§ Task prompt
Copy out, from the entries below, each line that holds the string "half".

§ Source material

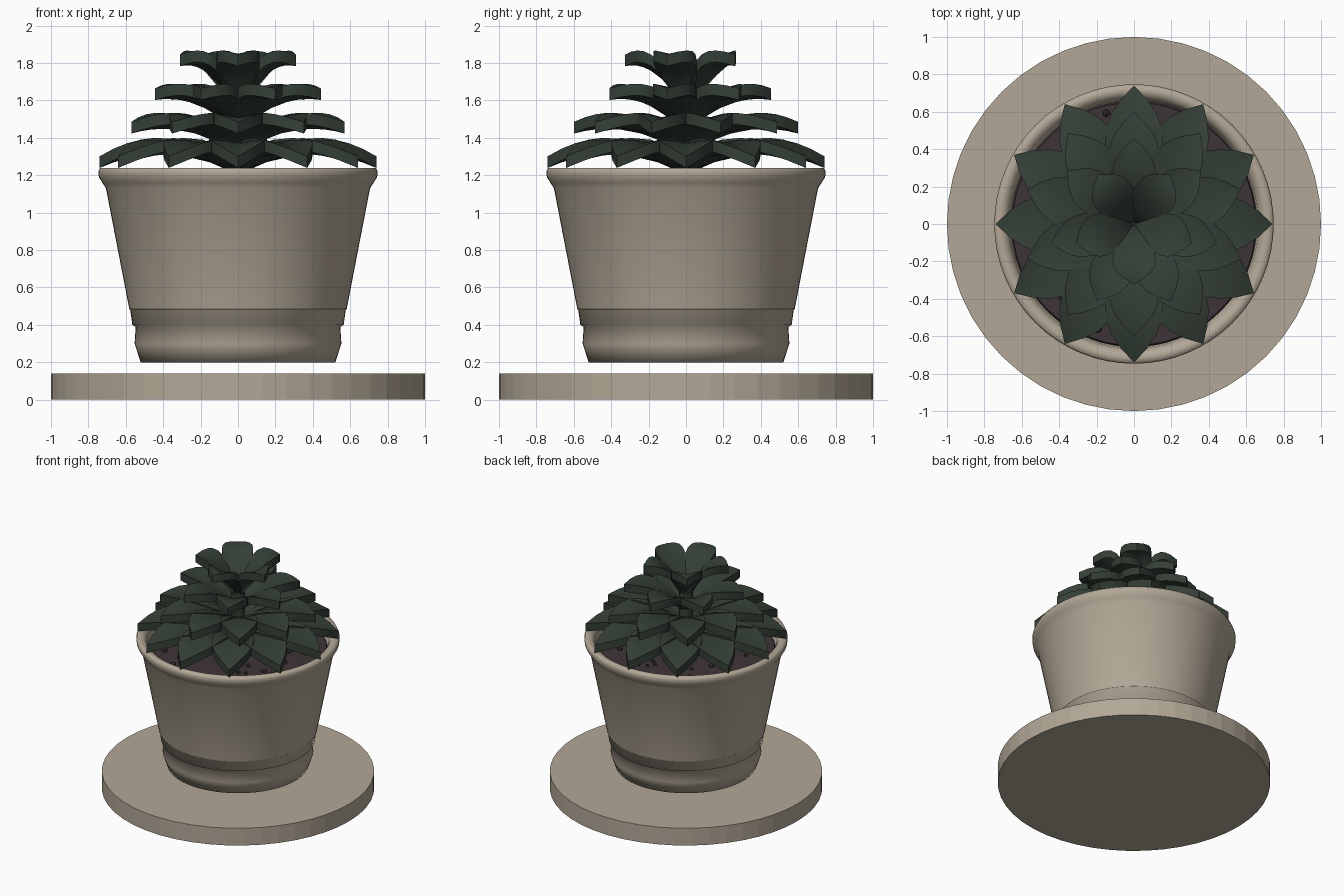
import bpy, bmesh, math, random
from mathutils import Matrix

random.seed(4)
cube = bpy.data.objects.get("Cube")
if cube:
    bpy.data.objects.remove(cube, do_unlink=True)


def material(name, rgb):
    m = bpy.data.materials.new(name)
    m.use_nodes = True
    m.diffuse_color = (*rgb, 1)
    bsdf = m.node_tree.nodes["Principled BSDF"]
    bsdf.inputs["Base Color"].default_value = (*rgb, 1)
    bsdf.inputs["Roughness"].default_value = 0.8
    return m


CLAY = material("beige clay", (0.45, 0.39, 0.31))
SOIL = material("dark soil", (0.048, 0.034, 0.037))
LEAF = material("dark green", (0.034, 0.050, 0.037))


def finish(bm, name, mat, smooth=None):
    bmesh.ops.recalc_face_normals(bm, faces=bm.faces)
    mesh = bpy.data.meshes.new(name)
    bm.to_mesh(mesh)
    bm.free()
    mesh.materials.append(mat)
    ob = bpy.data.objects.new(name, mesh)
    bpy.context.collection.objects.link(ob)
    if smooth:
        bpy.ops.object.select_all(action='DESELECT')
        ob.select_set(True)
        bpy.context.view_layer.objects.active = ob
        bpy.ops.object.shade_smooth_by_angle(angle=math.radians(smooth))
    return ob


def lathe(profile, segments):
    # Revolve (radius, height) points around z; radius 0 makes a pole
    bm = bmesh.new()
    vs = [bm.verts.new((r, 0, z)) for r, z in profile]
    es = [bm.edges.new(pair) for pair in zip(vs, vs[1:])]
    bmesh.ops.spin(bm, geom=vs + es, axis=(0, 0, 1), cent=(0, 0, 0),
                   angle=2 * math.pi, steps=segments)
    bmesh.ops.remove_doubles(bm, verts=bm.verts, dist=0.0005)
    return bm


# Base disc
finish(lathe([(0, 0), (1, 0), (1, 0.14), (0, 0.14)], 48), "base_disc", CLAY)

# Pot with a foot, a shallow step, a tapered wall and a rounded rim
LIP = 0.484
pot_profile = [
    (0, 0.20), (0.52, 0.20), (0.553, 0.30), (0.547, 0.39), (0.565, 0.40),
    (0.576, 0.48), (0.581, LIP), (0.706, 1.13), (0.725, 1.16),
    (0.744, 1.19), (0.747, 1.22), (0.738, 1.24), (0.705, 1.24),
    (0.68, 1.225), (0.665, 1.19), (0.655, 1.12), (0, 1.12)]
bm = lathe(pot_profile, 64)
for e in bm.edges:
    if all(abs(v.co.z - LIP) < 0.001 for v in e.verts):
        e.smooth = False
for f in bm.faces:
    f.smooth = True
finish(bm, "pot", CLAY)

# Soil with scattered pebbles
finish(lathe([(0.66, 1.13), (0.65, 1.155), (0, 1.165)], 48), "soil", SOIL)
bm = bmesh.new()
for i in range(45):
    a, r = random.uniform(0, 2 * math.pi), random.uniform(0.35, 0.62)
    bmesh.ops.create_icosphere(
        bm, subdivisions=1, radius=random.uniform(0.012, 0.026),
        matrix=Matrix.Translation((r * math.cos(a), r * math.sin(a), 1.16)))
finish(bm, "soil_pebbles", SOIL)

# Stem joining the leaf layers
finish(lathe([(0.05, 1.15), (0.05, 1.6), (0, 1.62)], 12), "stem", LEAF, 40)

OUTLINE = [(0, 0.25), (0.2, 0.6), (0.4, 0.92), (0.58, 1), (0.7, 0.95),
           (0.8, 0.77), (0.9, 0.45), (1, 0)]
THICK, CUP = 0.062, 0.025


def add_leaf(bm, angle, length, half, root, peak, t_peak):
    rot = Matrix.Rotation(angle, 4, 'Z')

    def row(drop):
        rows = []
        for t, w in OUTLINE:
            z = peak - (peak - root) * (1 - t / t_peak) ** 2 - drop
            sides = (-1, 0, 1) if w else (0,)
            rows.append([bm.verts.new(rot @ m) for m in (
                Matrix.Translation((t * length, s * w * half,
                                    z - CUP * (1 - abs(s) * w))).to_translation()
                for s in sides)])
        return rows

    top, low = row(0), row(THICK)
    for rows in (top, low):
        for a, b in zip(rows, rows[1:]):
            for k in (0, 1):
                if len(b) == 3:
                    bm.faces.new((a[k], a[k + 1], b[k + 1], b[k]))
                else:
                    bm.faces.new((a[k], a[k + 1], b[0]))
    # Side walls and root cap
    for k in (0, -1):
        for i in range(len(OUTLINE) - 1):
            bm.faces.new((top[i][k], top[i + 1][k], low[i + 1][k], low[i][k]))
    for k in (0, 1):
        bm.faces.new((top[0][k], top[0][k + 1], low[0][k + 1], low[0][k]))


# Layers: name, count, first angle, length, half width, root, peak, peak spot
LAYERS = [
    ("bottom_leaves", 12, 90, 0.74, 0.155, 1.29, 1.40, 0.55),
    ("lower_leaves", 10, 90, 0.60, 0.135, 1.40, 1.535, 0.7),
    ("upper_leaves", 7, 90, 0.455, 0.115, 1.52, 1.695, 0.85),
    ("crown_leaves", 5, -90, 0.325, 0.115, 1.63, 1.875, 0.88),
]
for name, count, start, *shape in LAYERS:
    bm = bmesh.new()
    for i in range(count):
        add_leaf(bm, math.radians(start + 360 * i / count), *shape)
    finish(bm, name, LEAF, 40)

§ The answer
def add_leaf(bm, angle, length, half, root, peak, t_peak):
                Matrix.Translation((t * length, s * w * half,
# Layers: name, count, first angle, length, half width, root, peak, peak spot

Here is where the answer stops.